Pinscreen animation makes use of a screen filled with movable pins, which can be moved in or out by pressing an object onto the screen.The screen is lit from the side so that the pins cast shadows. The technique has been used to create animated films with a range of textural effects difficult to achieve with traditional cel animation. The technique was developed by Alexandre Alexeieff and his wife Claire Parker who were often guests of the National Film Board of Canada. They made a total of 6 very short films with it, over a period of fifty years.
Despite their short running time and their monochrome nature they won numerous awards over the years.
The original pinscreen had 240,000 pins which were usually pressed with a small tool, one pin at a time or with other specialized instruments. The pin and frame assembly was built very solidly and mounted in a secure fashion to offer a stable image to the animation camera day after day, week after week as each image of the movie was painstakingly composed.

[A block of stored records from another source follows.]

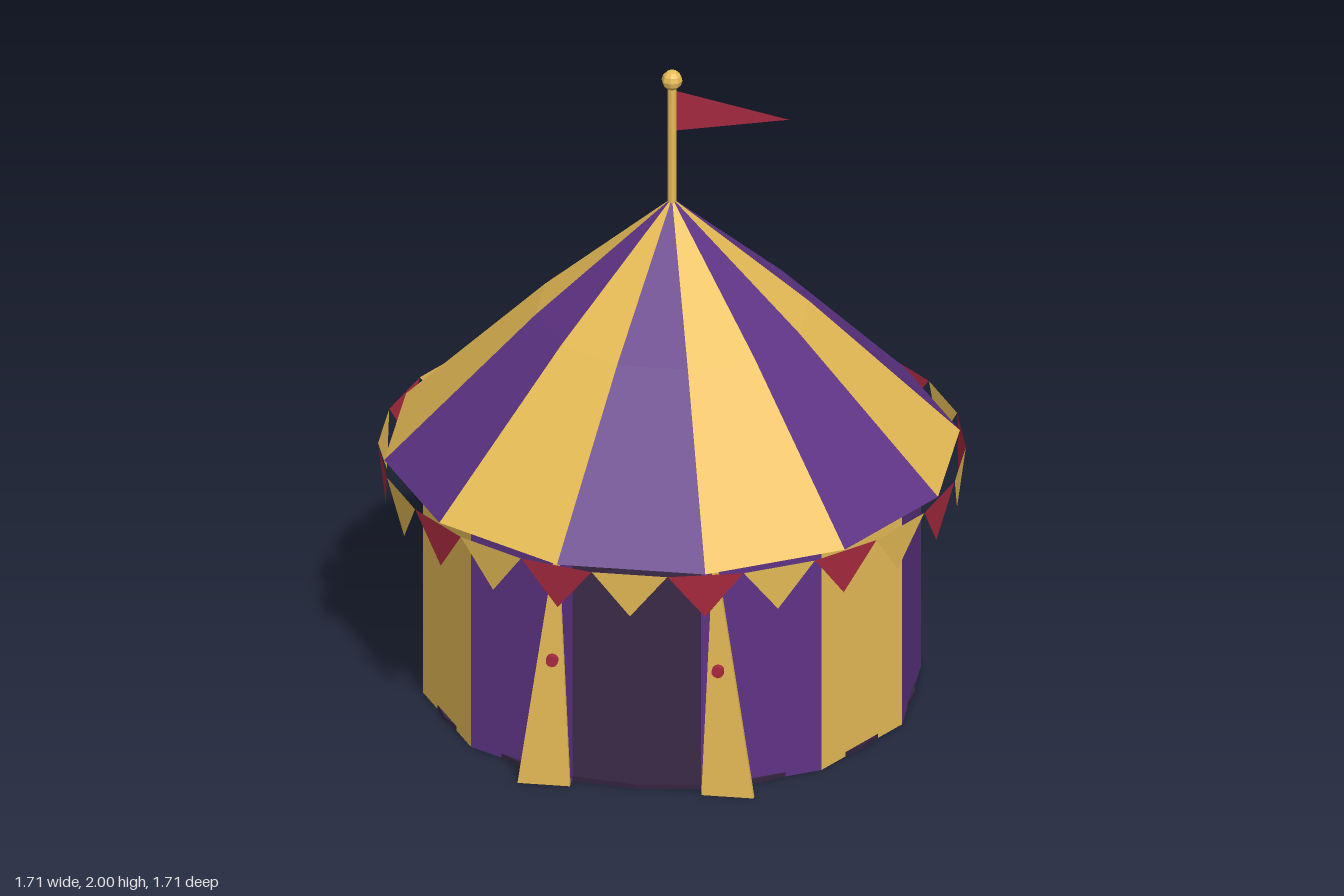
import * as THREE from 'three';

const mat = (color, side = THREE.FrontSide) =>
  new THREE.MeshStandardMaterial({ color, side, flatShading: true });
const purple = mat(0x5e3385);
const gold = mat(0xe8bd57);
const goldCloth = mat(0xe8bd57, THREE.DoubleSide);
const redCloth = mat(0xa82a40, THREE.DoubleSide);
const dark = mat(0x34243f);
const lining = mat(0x34243f, THREE.BackSide);

const SIDES = 12;
const STEP = (Math.PI * 2) / SIDES;
const WALL = [[0.735, 0], [0.735, 0.87]];
const ROOF = [[0.85, 0.77], [0.405, 1.22], [0.002, 1.58]];

function addMesh(parent, name, geometry, material, x = 0, y = 0, z = 0) {
  const mesh = new THREE.Mesh(geometry, material);
  mesh.name = name;
  mesh.position.set(x, y, z);
  parent.add(mesh);
  return mesh;
}

// One flat-sided cloth panel: a [radius, height] profile swept across one side
function panelGeometry(profile, index, inset = 0) {
  const positions = [];
  const indices = [];
  profile.forEach(([r, y], k) => {
    for (const side of [-0.5, 0.5]) {
      const a = (index + side) * STEP;
      const rr = Math.max(r - inset, 0);
      positions.push(Math.sin(a) * rr, y, Math.cos(a) * rr);
    }
    if (k > 0) {
      const b = (k - 1) * 2;
      indices.push(b, b + 1, b + 3, b, b + 3, b + 2);
    }
  });
  const g = new THREE.BufferGeometry();
  g.setAttribute('position', new THREE.Float32BufferAttribute(positions, 3));
  g.setIndex(indices);
  g.computeVertexNormals();
  return g;
}

function triangleGeometry(...corners) {
  const g = new THREE.BufferGeometry();
  g.setAttribute('position', new THREE.Float32BufferAttribute(corners.flat(), 3));
  g.computeVertexNormals();
  return g;
}

export function createModel() {
  const model = new THREE.Group();
  model.name = 'stripedTent';

  const [walls, roof, bunting, entrance, mast] =
    ['walls', 'roof', 'bunting', 'entrance', 'mast'].map((name) => {
      const group = new THREE.Group();
      group.name = name;
      model.add(group);
      return group;
    });

  // Floor disc
  addMesh(model, 'floor', new THREE.CylinderGeometry(0.72, 0.72, 0.014, 24), dark, 0, 0.007, 0);

  // Striped panels with dark linings; the front wall panel is left open
  for (let i = 0; i < SIDES; i++) {
    const odd = i % 2 === 1;
    addMesh(roof, 'roofPanel', panelGeometry(ROOF, i), odd ? gold : purple);
    addMesh(roof, 'roofLining', panelGeometry(ROOF, i, 0.006), lining);
    if (i === 0) continue;
    addMesh(walls, 'wallPanel', panelGeometry(WALL, i), odd ? purple : gold);
    addMesh(walls, 'wallLining', panelGeometry(WALL, i, 0.008), lining);
  }

  // Pennants round the eave, alternating gold and red
  const pennant = triangleGeometry([-0.112, 0.77, 0.855], [0, 0.628, 0.845], [0.112, 0.77, 0.855]);
  for (let i = 0; i < SIDES * 2; i++) {
    const flag = addMesh(bunting, 'pennant', pennant, i % 2 ? redCloth : goldCloth);
    flag.rotation.y = (i * STEP) / 2;
  }

  // Tied-back door flaps, each with a round toggle
  for (const s of [-1, 1]) {
    const shape = new THREE.Shape([
      [0.195, 0], [0.35, 0], [0.242, 0.75], [0.228, 0.75],
    ].map(([x, y]) => new THREE.Vector2(x * s, y)));
    const flap = new THREE.ExtrudeGeometry(shape, { depth: 0.016, bevelEnabled: false });
    addMesh(entrance, s < 0 ? 'rightDoorFlap' : 'leftDoorFlap', flap, goldCloth, 0, 0, 0.717);
    const toggle = new THREE.CylinderGeometry(0.018, 0.018, 0.02, 10).rotateX(Math.PI / 2);
    addMesh(entrance, 'toggle', toggle, redCloth, 0.246 * s, 0.415, 0.743);
  }

  // Mast with a ball finial and a pointed flag
  addMesh(mast, 'pole', new THREE.CylinderGeometry(0.013, 0.013, 0.42, 8), gold, 0, 1.75, 0);
  addMesh(mast, 'finial', new THREE.SphereGeometry(0.031, 8, 6), gold, 0, 1.969, 0);
  addMesh(mast, 'flag',
    triangleGeometry([0.01, 1.8, -0.008], [0.35, 1.875, 0.022], [0.01, 1.93, -0.008]), redCloth);

  return model;
}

Smaller, cheaper models have been made and a five by seven inch "play" version is sometimes sold in Science museums or through the Web and printed catalogs.
According to Claire Parker, the images created by the pinscreen made it possible to make an animated movie which escaped from the flat, "comic" aspect of cel animation and plunged instead into the dramatic and the poetic by the exploitation of chiaroscuro, or shading effects.
Many computer programs have been made with the goal of simulating the images generated by a physical pinscreen.